── EXTRACTED DATA

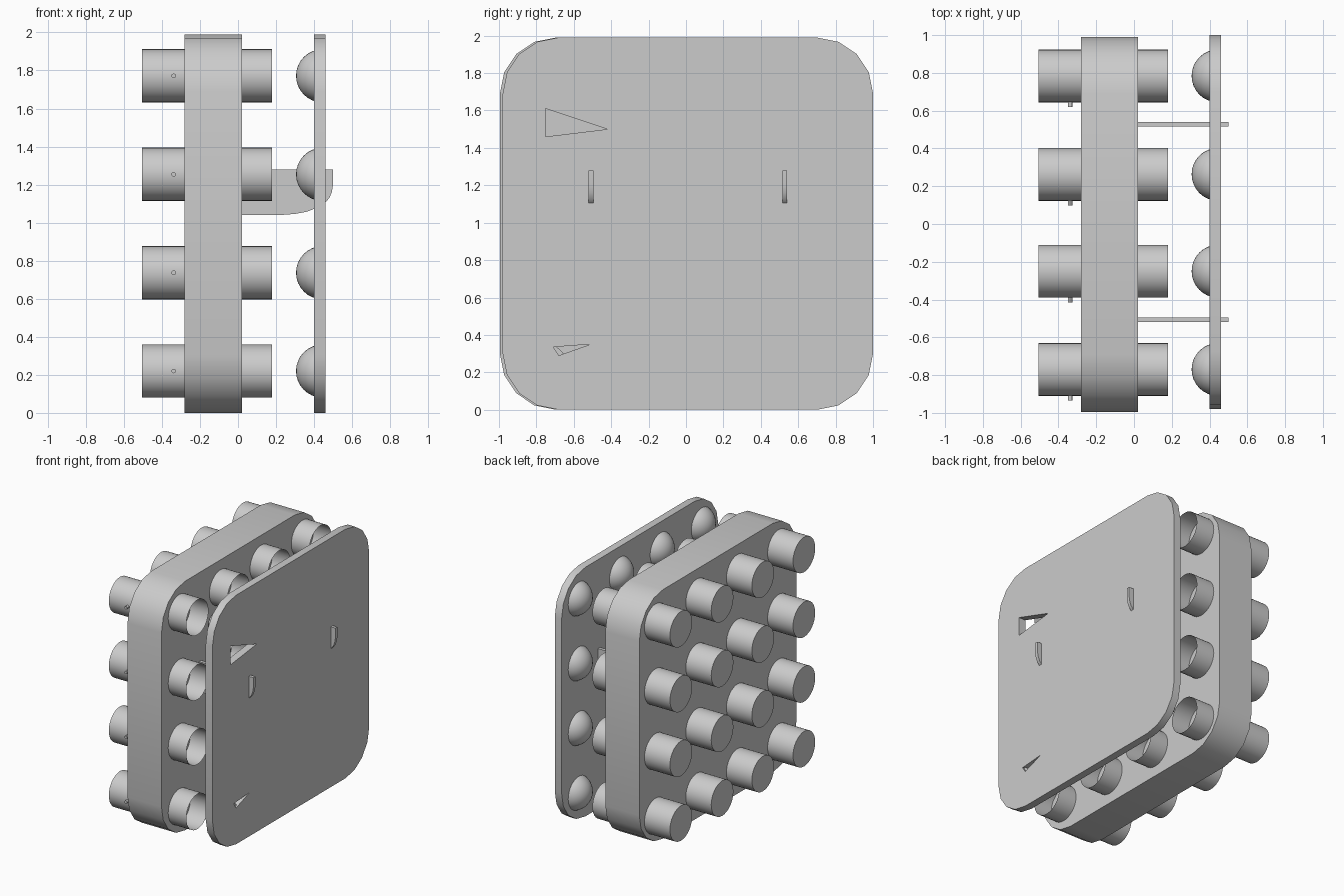
import bpy, bmesh, math
from mathutils import Matrix, Vector

if "Cube" in bpy.data.objects:
    bpy.data.objects.remove(bpy.data.objects["Cube"])

YS = (0.784, 0.263, -0.25, -0.77)      # peg columns
ZS = (1.772, 1.254, 0.737, 0.22)       # peg rows
R = 0.14
TO_X = Matrix.Rotation(math.radians(90), 4, 'Y')   # local z -> world x


def finish(bm, name, smooth=True):
    bmesh.ops.recalc_face_normals(bm, faces=bm.faces)
    me = bpy.data.meshes.new(name)
    bm.to_mesh(me)
    bm.free()
    if smooth:
        me.shade_smooth()
        me.set_sharp_from_angle(angle=math.radians(30))
    ob = bpy.data.objects.new(name, me)
    bpy.context.collection.objects.link(ob)
    return ob


def prism(name, pts, depth, smooth=True):
    """Extrude a closed outline along a vector."""
    bm = bmesh.new()
    face = bm.faces.new([bm.verts.new(p) for p in pts])
    ext = bmesh.ops.extrude_face_region(bm, geom=[face], use_keep_orig=True)
    verts = [g for g in ext["geom"] if isinstance(g, bmesh.types.BMVert)]
    bmesh.ops.translate(bm, verts=verts, vec=Vector(depth))
    return finish(bm, name, smooth)


def slab(name, x0, x1, y0, y1, z0, z1, r=0.3, seg=4):
    """Square plate with rounded corners, facing x."""
    corners = ((y1 - r, z1 - r), (y0 + r, z1 - r), (y0 + r, z0 + r), (y1 - r, z0 + r))
    pts = []
    for i, (cy, cz) in enumerate(corners):
        for k in range(seg + 1):
            a = math.pi / 2 * (i + k / seg)
            pts.append((x0, cy + r * math.cos(a), cz + r * math.sin(a)))
    return prism(name, pts, (x1 - x0, 0, 0))


# Thick block and thin cover plate
slab("block", -0.28, 0.02, -0.995, 0.99, 0, 1.99)
plate = slab("cover_plate", 0.40, 0.46, -0.98, 1.0, 0, 1.99)

# Two triangular openings in the plate
for i, tri in enumerate((((-0.75, 1.61), (-0.75, 1.46), (-0.42, 1.50)),
                         ((-0.71, 0.335), (-0.68, 0.29), (-0.51, 0.35)))):
    cutter = prism(f"opening_cutter_{i + 1}", [(0.35, y, z) for y, z in tri],
                   (0.2, 0, 0), smooth=False)
    cutter.hide_render = True
    cutter.hide_set(True)
    mod = plate.modifiers.new("opening", 'BOOLEAN')
    mod.operation = 'DIFFERENCE'
    mod.solver = 'EXACT'
    mod.object = cutter

for row, z in enumerate(ZS):
    for col, y in enumerate(YS):
        tag = f"{row + 1}_{col + 1}"

        # Tube through the block: closed at the back, open towards the plate
        bm = bmesh.new()
        bmesh.ops.create_cone(bm, cap_ends=True, segments=32, radius1=R, radius2=R, depth=0.685,
                              matrix=Matrix.Translation((-0.1625, y, z)) @ TO_X)
        caps = [f for f in bm.faces if f.calc_center_median().x > 0.15]
        bmesh.ops.delete(bm, geom=caps, context='FACES_ONLY')
        finish(bm, f"tube_{tag}")

        # Small pin on the tube's front side
        bm = bmesh.new()
        bmesh.ops.create_cone(bm, cap_ends=True, segments=12, radius1=0.012, radius2=0.012, depth=0.06,
                              matrix=Matrix.Translation((-0.338, y - R + 0.005, z))
                              @ Matrix.Rotation(math.radians(90), 4, 'X'))
        finish(bm, f"pin_{tag}")

        # Dome on the inner face of the plate
        bm = bmesh.new()
        bmesh.ops.create_uvsphere(bm, u_segments=32, v_segments=16, radius=R,
                                  matrix=Matrix.Translation((0.445, y, z)) @ TO_X)
        bmesh.ops.bisect_plane(bm, geom=bm.verts[:] + bm.edges[:] + bm.faces[:],
                               plane_co=(0.446, 0, 0), plane_no=(1, 0, 0), clear_outer=True)
        rim = [e for e in bm.edges if e.is_boundary]
        bmesh.ops.holes_fill(bm, edges=rim)
        finish(bm, f"dome_{tag}")

# Curved hooks that pass through the plate
hook = ((0.0, 1.28), (0.0, 1.04), (0.22, 1.04), (0.30, 1.046), (0.36, 1.057), (0.42, 1.08),
        (0.455, 1.10), (0.48, 1.13), (0.493, 1.16), (0.50, 1.20), (0.50, 1.28))
for side, y in (("back", 0.515), ("front", -0.52)):
    prism(f"hook_{side}", [(x, y, z) for x, z in hook], (0, 0.026, 0))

────

EXERCISE DIRECTIONS » Omit the pictures, then quote the rest of the material above exactly.

SOLUTION TO THIS EXERCISE »
import bpy, bmesh, math
from mathutils import Matrix, Vector

if "Cube" in bpy.data.objects:
    bpy.data.objects.remove(bpy.data.objects["Cube"])

YS = (0.784, 0.263, -0.25, -0.77)      # peg columns
ZS = (1.772, 1.254, 0.737, 0.22)       # peg rows
R = 0.14
TO_X = Matrix.Rotation(math.radians(90), 4, 'Y')   # local z -> world x


def finish(bm, name, smooth=True):
    bmesh.ops.recalc_face_normals(bm, faces=bm.faces)
    me = bpy.data.meshes.new(name)
    bm.to_mesh(me)
    bm.free()
    if smooth:
        me.shade_smooth()
        me.set_sharp_from_angle(angle=math.radians(30))
    ob = bpy.data.objects.new(name, me)
    bpy.context.collection.objects.link(ob)
    return ob


def prism(name, pts, depth, smooth=True):
    """Extrude a closed outline along a vector."""
    bm = bmesh.new()
    face = bm.faces.new([bm.verts.new(p) for p in pts])
    ext = bmesh.ops.extrude_face_region(bm, geom=[face], use_keep_orig=True)
    verts = [g for g in ext["geom"] if isinstance(g, bmesh.types.BMVert)]
    bmesh.ops.translate(bm, verts=verts, vec=Vector(depth))
    return finish(bm, name, smooth)


def slab(name, x0, x1, y0, y1, z0, z1, r=0.3, seg=4):
    """Square plate with rounded corners, facing x."""
    corners = ((y1 - r, z1 - r), (y0 + r, z1 - r), (y0 + r, z0 + r), (y1 - r, z0 + r))
    pts = []
    for i, (cy, cz) in enumerate(corners):
        for k in range(seg + 1):
            a = math.pi / 2 * (i + k / seg)
            pts.append((x0, cy + r * math.cos(a), cz + r * math.sin(a)))
    return prism(name, pts, (x1 - x0, 0, 0))


# Thick block and thin cover plate
slab("block", -0.28, 0.02, -0.995, 0.99, 0, 1.99)
plate = slab("cover_plate", 0.40, 0.46, -0.98, 1.0, 0, 1.99)

# Two triangular openings in the plate
for i, tri in enumerate((((-0.75, 1.61), (-0.75, 1.46), (-0.42, 1.50)),
                         ((-0.71, 0.335), (-0.68, 0.29), (-0.51, 0.35)))):
    cutter = prism(f"opening_cutter_{i + 1}", [(0.35, y, z) for y, z in tri],
                   (0.2, 0, 0), smooth=False)
    cutter.hide_render = True
    cutter.hide_set(True)
    mod = plate.modifiers.new("opening", 'BOOLEAN')
    mod.operation = 'DIFFERENCE'
    mod.solver = 'EXACT'
    mod.object = cutter

for row, z in enumerate(ZS):
    for col, y in enumerate(YS):
        tag = f"{row + 1}_{col + 1}"

        # Tube through the block: closed at the back, open towards the plate
        bm = bmesh.new()
        bmesh.ops.create_cone(bm, cap_ends=True, segments=32, radius1=R, radius2=R, depth=0.685,
                              matrix=Matrix.Translation((-0.1625, y, z)) @ TO_X)
        caps = [f for f in bm.faces if f.calc_center_median().x > 0.15]
        bmesh.ops.delete(bm, geom=caps, context='FACES_ONLY')
        finish(bm, f"tube_{tag}")

        # Small pin on the tube's front side
        bm = bmesh.new()
        bmesh.ops.create_cone(bm, cap_ends=True, segments=12, radius1=0.012, radius2=0.012, depth=0.06,
                              matrix=Matrix.Translation((-0.338, y - R + 0.005, z))
                              @ Matrix.Rotation(math.radians(90), 4, 'X'))
        finish(bm, f"pin_{tag}")

        # Dome on the inner face of the plate
        bm = bmesh.new()
        bmesh.ops.create_uvsphere(bm, u_segments=32, v_segments=16, radius=R,
                                  matrix=Matrix.Translation((0.445, y, z)) @ TO_X)
        bmesh.ops.bisect_plane(bm, geom=bm.verts[:] + bm.edges[:] + bm.faces[:],
                               plane_co=(0.446, 0, 0), plane_no=(1, 0, 0), clear_outer=True)
        rim = [e for e in bm.edges if e.is_boundary]
        bmesh.ops.holes_fill(bm, edges=rim)
        finish(bm, f"dome_{tag}")

# Curved hooks that pass through the plate
hook = ((0.0, 1.28), (0.0, 1.04), (0.22, 1.04), (0.30, 1.046), (0.36, 1.057), (0.42, 1.08),
        (0.455, 1.10), (0.48, 1.13), (0.493, 1.16), (0.50, 1.20), (0.50, 1.28))
for side, y in (("back", 0.515), ("front", -0.52)):
    prism(f"hook_{side}", [(x, y, z) for x, z in hook], (0, 0.026, 0))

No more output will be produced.